Another benefit of home gardening is that it can reduce stress levels and boost positive feelings. A study published in Preventative Medicine Reports examined 22 case studies in a meta-analysis which compared the health outcomes of those who garden and those who do not. The results showed a decrease in depression, anxiety, and body mass index, and an increase in life satisfaction, quality of life, and sense of community. These benefits show that gardening can improve mental health, too.
It makes sense, as gardening provides more access to ripe, delicious, nutritious fruits and vegetables, and it makes these foods more desirable. Who doesn’t want to enjoy the fruits of their labor (literally) when it comes in the form of a perfectly ripe heirloom tomato, or crisp radish fresh from the soil? And it also shouldn’t be a surprise that spending time in the fresh air with your hands in the soil might be good for your mental health, too. So, go ahead and get dirty! Even if you have a small garden area, replace some of your decorative trees, shrubs, and plants with edible plants, such as fruit trees, berry vines, and tomato plants. You can also try a small container garden on your balcony or front door step. Check out the USDA Home Gardening site for information on getting started in your own patch of soil. And download my free home gardening toolkit to get started too.

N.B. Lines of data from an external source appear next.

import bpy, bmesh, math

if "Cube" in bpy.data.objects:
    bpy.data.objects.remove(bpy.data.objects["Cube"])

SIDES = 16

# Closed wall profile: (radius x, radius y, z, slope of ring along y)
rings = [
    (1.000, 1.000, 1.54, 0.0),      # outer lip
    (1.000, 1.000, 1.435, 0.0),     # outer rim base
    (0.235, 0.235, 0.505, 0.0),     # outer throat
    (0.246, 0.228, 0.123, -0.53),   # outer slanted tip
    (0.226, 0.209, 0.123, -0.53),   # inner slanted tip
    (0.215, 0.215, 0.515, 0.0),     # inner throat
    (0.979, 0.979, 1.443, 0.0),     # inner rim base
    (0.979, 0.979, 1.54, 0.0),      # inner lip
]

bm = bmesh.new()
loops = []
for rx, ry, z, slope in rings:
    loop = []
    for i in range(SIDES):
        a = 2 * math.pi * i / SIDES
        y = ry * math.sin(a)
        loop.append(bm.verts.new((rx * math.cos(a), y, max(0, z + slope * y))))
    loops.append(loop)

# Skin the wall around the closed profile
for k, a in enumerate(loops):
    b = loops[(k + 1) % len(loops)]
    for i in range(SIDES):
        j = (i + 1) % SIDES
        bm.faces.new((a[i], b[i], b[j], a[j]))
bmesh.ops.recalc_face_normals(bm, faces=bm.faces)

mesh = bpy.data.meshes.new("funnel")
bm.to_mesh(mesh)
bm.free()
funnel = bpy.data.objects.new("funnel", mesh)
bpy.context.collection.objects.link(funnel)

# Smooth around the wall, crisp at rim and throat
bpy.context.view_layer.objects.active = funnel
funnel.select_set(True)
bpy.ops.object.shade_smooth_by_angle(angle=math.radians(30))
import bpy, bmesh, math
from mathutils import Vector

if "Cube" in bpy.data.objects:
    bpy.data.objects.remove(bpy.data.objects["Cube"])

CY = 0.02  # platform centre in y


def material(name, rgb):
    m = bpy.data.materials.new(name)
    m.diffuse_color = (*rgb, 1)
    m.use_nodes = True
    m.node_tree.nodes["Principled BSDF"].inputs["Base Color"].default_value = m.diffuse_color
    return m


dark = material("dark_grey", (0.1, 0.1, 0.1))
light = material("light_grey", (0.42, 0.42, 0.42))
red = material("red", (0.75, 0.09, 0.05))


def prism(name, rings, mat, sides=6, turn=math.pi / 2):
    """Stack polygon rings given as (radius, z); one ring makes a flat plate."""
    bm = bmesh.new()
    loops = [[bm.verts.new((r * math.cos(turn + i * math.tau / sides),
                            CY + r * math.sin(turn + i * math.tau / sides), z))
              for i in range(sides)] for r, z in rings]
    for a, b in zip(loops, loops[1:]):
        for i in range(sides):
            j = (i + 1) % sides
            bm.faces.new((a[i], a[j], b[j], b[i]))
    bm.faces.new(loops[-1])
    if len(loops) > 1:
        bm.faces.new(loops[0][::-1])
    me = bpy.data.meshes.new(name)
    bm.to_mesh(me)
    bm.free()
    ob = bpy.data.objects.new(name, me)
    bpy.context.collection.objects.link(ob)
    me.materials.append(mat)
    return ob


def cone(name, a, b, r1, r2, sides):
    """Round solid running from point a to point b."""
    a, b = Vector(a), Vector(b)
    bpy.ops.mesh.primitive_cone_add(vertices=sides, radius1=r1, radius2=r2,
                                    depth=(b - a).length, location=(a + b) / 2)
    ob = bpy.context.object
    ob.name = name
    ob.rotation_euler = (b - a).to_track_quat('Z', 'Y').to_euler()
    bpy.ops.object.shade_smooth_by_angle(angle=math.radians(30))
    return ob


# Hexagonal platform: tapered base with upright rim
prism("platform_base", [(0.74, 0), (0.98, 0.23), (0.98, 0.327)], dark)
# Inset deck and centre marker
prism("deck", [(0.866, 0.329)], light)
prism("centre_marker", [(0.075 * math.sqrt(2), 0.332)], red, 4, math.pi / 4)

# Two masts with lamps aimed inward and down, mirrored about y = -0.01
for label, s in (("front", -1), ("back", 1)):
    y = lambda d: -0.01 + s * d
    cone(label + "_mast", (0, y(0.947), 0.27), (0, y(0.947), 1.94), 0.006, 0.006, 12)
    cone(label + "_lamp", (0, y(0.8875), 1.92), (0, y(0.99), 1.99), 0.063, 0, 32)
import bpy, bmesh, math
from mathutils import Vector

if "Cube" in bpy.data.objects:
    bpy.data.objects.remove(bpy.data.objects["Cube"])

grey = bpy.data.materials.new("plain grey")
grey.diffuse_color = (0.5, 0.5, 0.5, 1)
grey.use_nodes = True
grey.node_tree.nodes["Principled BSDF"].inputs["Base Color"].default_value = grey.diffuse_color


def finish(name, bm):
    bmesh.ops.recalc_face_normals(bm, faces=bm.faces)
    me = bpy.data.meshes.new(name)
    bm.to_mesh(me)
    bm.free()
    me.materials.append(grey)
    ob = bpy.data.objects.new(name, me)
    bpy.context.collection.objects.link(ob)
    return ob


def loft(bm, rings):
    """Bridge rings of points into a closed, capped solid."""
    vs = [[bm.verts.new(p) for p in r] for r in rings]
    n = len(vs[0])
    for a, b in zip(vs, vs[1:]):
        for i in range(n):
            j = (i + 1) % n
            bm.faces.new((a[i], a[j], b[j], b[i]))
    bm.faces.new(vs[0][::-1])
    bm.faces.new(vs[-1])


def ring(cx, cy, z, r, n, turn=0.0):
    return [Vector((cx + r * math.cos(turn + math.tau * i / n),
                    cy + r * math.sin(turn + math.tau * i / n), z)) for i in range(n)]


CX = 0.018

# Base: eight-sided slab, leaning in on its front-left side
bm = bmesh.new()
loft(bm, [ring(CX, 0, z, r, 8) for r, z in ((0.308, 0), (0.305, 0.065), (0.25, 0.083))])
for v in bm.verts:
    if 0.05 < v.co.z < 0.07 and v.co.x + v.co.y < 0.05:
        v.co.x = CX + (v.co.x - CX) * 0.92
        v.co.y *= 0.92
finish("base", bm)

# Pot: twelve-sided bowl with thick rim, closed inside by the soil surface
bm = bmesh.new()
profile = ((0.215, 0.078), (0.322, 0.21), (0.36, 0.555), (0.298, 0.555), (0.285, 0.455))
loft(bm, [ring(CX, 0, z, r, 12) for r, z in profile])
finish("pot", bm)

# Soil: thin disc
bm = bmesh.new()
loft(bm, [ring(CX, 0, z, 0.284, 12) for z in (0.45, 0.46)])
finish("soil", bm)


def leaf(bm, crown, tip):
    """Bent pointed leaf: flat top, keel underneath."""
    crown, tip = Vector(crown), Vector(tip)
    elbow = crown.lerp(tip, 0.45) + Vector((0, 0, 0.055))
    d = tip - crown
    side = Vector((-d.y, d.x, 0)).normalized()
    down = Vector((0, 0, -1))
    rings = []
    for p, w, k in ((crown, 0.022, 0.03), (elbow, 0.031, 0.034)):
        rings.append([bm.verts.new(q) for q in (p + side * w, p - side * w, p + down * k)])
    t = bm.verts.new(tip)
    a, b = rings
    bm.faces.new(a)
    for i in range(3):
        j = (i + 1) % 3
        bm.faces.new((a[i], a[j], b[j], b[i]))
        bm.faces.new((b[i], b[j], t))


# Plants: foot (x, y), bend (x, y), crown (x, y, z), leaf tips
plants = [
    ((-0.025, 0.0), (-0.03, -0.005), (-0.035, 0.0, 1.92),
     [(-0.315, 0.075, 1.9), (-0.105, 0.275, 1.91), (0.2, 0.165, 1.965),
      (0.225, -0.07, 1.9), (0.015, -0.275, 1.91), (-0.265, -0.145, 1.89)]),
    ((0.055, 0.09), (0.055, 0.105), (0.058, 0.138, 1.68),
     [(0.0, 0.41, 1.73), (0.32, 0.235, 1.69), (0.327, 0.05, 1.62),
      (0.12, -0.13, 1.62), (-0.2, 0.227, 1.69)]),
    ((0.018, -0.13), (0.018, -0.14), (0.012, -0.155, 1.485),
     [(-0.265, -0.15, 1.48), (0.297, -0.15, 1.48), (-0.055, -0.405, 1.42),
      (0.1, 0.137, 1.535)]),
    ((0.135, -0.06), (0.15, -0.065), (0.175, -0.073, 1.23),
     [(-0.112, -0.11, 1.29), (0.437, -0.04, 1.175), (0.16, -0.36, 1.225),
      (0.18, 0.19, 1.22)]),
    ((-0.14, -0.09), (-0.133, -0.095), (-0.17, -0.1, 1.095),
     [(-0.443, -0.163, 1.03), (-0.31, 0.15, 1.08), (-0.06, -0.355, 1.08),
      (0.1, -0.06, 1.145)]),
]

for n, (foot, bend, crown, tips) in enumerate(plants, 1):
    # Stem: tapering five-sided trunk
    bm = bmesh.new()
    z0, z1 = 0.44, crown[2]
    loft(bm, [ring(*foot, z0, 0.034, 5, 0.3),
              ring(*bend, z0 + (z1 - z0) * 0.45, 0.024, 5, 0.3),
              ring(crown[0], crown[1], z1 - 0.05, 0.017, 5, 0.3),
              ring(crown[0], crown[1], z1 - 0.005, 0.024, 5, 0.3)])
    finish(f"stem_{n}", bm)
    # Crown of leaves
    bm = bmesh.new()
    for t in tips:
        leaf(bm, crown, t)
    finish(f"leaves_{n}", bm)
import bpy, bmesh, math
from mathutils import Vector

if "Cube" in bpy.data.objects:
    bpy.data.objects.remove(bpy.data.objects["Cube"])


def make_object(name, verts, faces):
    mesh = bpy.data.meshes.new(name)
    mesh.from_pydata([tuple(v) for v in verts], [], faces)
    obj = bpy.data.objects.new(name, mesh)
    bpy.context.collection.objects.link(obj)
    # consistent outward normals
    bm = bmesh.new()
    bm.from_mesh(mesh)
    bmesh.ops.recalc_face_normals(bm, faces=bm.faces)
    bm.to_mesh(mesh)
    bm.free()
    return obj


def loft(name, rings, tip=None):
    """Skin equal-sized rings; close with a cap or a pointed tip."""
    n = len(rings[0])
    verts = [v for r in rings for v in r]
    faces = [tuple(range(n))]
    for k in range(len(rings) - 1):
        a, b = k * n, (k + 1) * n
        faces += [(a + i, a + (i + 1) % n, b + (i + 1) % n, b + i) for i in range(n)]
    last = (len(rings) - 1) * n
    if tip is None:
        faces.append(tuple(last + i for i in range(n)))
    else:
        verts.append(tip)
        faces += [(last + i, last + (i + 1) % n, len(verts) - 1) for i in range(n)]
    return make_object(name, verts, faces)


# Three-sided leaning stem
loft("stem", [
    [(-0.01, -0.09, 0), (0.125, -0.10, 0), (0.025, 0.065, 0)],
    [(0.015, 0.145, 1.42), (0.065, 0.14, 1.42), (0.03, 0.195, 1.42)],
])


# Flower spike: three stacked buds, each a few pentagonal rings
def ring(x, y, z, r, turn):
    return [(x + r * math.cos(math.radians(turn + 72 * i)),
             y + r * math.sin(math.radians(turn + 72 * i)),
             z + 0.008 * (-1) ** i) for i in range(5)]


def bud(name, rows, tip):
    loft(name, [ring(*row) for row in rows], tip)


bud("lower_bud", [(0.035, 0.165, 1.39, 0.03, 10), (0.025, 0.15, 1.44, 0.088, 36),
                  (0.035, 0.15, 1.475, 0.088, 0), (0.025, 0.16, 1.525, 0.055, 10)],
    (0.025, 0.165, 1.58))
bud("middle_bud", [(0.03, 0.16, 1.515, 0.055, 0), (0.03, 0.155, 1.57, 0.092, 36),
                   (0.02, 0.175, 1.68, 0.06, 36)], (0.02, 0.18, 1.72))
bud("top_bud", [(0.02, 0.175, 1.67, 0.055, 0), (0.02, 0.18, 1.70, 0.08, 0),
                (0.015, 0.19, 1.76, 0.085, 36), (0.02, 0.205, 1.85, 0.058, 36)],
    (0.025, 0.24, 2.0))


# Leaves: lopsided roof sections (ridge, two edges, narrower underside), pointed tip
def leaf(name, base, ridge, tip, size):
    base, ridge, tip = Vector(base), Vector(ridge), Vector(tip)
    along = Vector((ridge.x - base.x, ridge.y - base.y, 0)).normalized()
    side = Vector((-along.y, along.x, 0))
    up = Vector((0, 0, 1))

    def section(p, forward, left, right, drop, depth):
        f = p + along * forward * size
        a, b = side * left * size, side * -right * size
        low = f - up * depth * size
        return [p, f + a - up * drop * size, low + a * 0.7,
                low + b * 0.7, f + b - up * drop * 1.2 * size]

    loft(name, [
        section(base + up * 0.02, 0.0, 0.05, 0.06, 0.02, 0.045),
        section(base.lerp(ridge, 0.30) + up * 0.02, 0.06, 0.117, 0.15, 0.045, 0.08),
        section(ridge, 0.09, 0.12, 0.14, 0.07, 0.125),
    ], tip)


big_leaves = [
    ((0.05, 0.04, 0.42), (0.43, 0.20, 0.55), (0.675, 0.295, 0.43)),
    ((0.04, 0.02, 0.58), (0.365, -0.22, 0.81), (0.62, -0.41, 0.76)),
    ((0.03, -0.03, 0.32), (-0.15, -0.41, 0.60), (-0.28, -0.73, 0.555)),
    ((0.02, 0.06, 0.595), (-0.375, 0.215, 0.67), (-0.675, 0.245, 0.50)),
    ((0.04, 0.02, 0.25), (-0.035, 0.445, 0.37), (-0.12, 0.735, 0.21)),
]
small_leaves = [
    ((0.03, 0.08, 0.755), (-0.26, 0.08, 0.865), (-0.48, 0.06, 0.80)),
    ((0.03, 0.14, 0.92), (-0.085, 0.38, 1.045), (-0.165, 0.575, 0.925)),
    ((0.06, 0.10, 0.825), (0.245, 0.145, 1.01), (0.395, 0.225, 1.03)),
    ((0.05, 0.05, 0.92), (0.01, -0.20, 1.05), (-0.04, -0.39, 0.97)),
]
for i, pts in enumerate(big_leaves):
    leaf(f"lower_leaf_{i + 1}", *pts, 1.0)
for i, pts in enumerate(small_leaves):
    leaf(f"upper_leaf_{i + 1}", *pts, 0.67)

3 Tips for How to Grow Food at Home
Learn how to grow carrots and much more!
- Start Small. Even if you have a large space, it’s smart to start in a container, on a windowsill, or in a small section of space as you’re learning the ins and outs of planting, soil, and watering.
- Plan What to Plant. Grow what you love. Your favorites will bring the most joy and satisfaction. Be sure to ask your local farmer, garden center, or neighbors which varieties grow best in your area.
- Size Up Your Sun. Where does your space get the most sun exposure? Full sun is ideal, but many herbs and vegetables grow well in part shade.
3 Tips for What to do With Home Grown Food
Put that home-grown produce to good use.
- Toss Your Produce Into a Homemade Salad. Taking your fresh vegetables straight from the garden, washing, chopping, and topping them with a dressing is an easy and delicious way to enjoy your home grown food.
- Can Your Extra Veggies. If you have too many vegetables that will go bad before you eat them, canning them is a great way to lock in the nutrients while being sustainable by reducing food waste and lengthening its shelf life.
- Throw Your Vegetables Into a Soup or Stew. Soups and stews are great ways to use up a lot of vegetables in one recipe. Chop them up and throw them into a pot and enjoy your home grown delicious produce.
There are so many unique, fun, and easy ways to start your own garden and with a multitude of health benefits, why wouldn’t you want to start growing your own food? A container vegetable garden can be a great way to dip your toes into gardening with limited space and resources. Once you’ve got the basics, you can scale your garden to create your own climate-friendly Victory Garden to do your part in protecting the planet! So, what’s stopping you? Go out and create your own home garden and start reaping the benefits of delicious produce in the convenience of your home!
Learn more about sustainable living here:
Written by Ashley Teltow, dietetic intern with Sharon Palmer, MSFS, RDN
Photos: Sharon Palmer
Loso J, Staub D, Colby S, et al. Childhood and Current Gardening Is Associated with Increased Fruit and Vegetable Intake among College-Aged Students Participating in the Get Fruved Study. Journal of the Academy of Nutrition and Dietetics. 2016;116(9):A13. doi:10.1016/j.jand.2016.06.029.
Soga M, Gaston KJ, Yamaura Y. Gardening is beneficial for health: A meta-analysis. Prev Med Rep. 2016;5:92-99. Published 2016 Nov 14. doi:10.1016/j.pmedr.2016.11.007.